* **Prompt**
Of the records that follow, copy only the lines from the line containing "for i, p in" to the line containing "b = d.cross(a)", both included, exactly as written.

(Stored data entries)
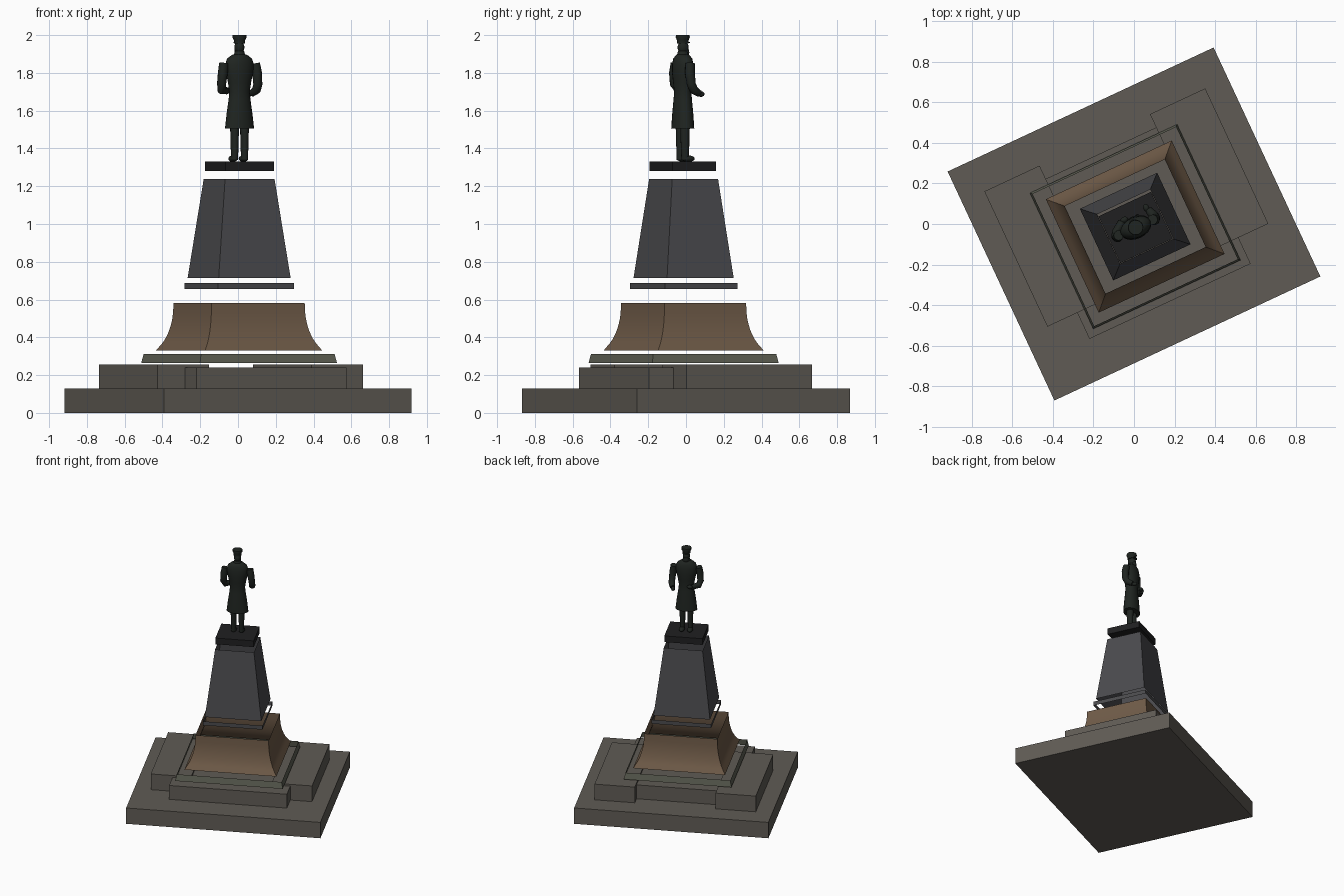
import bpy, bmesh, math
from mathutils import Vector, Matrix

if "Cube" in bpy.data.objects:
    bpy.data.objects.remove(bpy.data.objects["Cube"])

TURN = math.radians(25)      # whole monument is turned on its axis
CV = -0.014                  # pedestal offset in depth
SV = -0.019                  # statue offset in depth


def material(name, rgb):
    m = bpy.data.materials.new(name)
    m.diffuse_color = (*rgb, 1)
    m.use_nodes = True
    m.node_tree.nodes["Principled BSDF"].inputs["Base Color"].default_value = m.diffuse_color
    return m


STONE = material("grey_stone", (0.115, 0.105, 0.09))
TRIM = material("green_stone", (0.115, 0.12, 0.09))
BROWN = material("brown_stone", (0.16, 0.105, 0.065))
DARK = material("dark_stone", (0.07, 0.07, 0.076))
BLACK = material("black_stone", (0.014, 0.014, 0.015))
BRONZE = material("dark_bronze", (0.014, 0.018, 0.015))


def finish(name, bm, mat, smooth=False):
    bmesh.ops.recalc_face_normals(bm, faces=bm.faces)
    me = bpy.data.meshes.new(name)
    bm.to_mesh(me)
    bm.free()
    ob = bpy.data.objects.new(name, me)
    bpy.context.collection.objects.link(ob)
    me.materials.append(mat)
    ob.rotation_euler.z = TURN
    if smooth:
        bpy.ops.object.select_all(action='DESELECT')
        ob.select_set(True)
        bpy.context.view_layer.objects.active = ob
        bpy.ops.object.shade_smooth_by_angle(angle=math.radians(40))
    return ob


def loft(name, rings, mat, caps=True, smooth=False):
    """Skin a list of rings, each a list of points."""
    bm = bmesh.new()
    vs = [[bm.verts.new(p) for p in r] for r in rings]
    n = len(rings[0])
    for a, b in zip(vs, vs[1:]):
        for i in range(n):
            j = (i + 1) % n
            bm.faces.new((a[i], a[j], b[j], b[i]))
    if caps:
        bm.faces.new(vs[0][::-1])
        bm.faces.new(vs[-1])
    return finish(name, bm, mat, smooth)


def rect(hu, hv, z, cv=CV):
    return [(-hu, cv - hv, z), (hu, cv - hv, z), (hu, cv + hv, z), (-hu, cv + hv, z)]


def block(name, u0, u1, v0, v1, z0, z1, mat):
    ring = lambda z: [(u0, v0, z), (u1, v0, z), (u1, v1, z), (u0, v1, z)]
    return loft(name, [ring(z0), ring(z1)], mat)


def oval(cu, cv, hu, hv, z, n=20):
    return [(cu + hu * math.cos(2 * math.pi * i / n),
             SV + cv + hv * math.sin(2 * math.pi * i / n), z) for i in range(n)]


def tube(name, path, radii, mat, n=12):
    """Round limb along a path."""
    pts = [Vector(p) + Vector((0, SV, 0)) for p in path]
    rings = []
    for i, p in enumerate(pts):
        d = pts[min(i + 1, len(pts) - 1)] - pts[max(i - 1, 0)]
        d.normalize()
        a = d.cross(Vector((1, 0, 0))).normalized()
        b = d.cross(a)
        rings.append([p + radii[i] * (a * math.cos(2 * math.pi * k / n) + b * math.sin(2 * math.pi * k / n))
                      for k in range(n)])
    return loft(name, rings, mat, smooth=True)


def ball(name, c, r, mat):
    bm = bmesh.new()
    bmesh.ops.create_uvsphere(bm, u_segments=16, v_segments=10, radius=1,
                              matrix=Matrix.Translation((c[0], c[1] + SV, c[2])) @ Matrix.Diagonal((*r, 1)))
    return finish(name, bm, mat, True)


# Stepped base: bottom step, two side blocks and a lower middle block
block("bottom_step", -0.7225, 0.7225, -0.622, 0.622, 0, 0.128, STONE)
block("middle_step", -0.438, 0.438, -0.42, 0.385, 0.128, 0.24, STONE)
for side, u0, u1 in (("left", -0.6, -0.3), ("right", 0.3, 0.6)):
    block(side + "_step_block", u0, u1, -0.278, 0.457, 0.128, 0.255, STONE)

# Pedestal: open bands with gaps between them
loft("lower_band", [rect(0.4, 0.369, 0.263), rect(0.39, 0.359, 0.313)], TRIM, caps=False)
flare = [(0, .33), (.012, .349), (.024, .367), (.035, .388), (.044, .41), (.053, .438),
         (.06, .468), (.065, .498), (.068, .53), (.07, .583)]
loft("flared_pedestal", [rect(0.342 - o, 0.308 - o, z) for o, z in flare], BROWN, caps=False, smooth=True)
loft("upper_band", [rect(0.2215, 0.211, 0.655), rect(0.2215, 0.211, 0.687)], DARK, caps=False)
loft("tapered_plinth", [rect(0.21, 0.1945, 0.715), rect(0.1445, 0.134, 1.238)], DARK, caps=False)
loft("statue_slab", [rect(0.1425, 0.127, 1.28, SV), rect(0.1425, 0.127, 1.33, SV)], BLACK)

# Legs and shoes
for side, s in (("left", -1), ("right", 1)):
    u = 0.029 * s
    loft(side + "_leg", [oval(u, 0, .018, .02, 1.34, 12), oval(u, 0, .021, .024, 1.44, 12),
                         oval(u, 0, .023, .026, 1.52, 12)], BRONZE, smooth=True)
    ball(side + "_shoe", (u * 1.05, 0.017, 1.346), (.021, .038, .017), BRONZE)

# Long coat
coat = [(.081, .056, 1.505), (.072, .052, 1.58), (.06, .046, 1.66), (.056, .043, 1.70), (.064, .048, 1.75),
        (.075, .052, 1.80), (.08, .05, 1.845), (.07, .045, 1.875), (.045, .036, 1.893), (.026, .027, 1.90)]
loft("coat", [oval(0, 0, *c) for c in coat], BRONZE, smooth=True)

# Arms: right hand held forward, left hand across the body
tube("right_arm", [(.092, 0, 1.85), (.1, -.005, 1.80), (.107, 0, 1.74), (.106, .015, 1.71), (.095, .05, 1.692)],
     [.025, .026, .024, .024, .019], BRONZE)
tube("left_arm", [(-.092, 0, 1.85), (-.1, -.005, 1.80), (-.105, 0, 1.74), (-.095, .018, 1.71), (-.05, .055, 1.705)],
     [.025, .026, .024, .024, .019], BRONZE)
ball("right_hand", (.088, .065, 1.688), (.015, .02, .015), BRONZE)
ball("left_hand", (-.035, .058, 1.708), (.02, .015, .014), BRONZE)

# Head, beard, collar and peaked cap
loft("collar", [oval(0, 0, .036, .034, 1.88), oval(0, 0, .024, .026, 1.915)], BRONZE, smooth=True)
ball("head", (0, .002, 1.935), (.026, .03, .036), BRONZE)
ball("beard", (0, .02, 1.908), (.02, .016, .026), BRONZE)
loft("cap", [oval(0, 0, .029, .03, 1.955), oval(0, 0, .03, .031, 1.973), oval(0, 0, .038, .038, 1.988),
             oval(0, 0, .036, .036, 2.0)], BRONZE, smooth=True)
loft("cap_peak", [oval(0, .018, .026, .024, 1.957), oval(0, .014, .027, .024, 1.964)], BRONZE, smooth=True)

* **Written reply**
    for i, p in enumerate(pts):
        d = pts[min(i + 1, len(pts) - 1)] - pts[max(i - 1, 0)]
        d.normalize()
        a = d.cross(Vector((1, 0, 0))).normalized()
        b = d.cross(a)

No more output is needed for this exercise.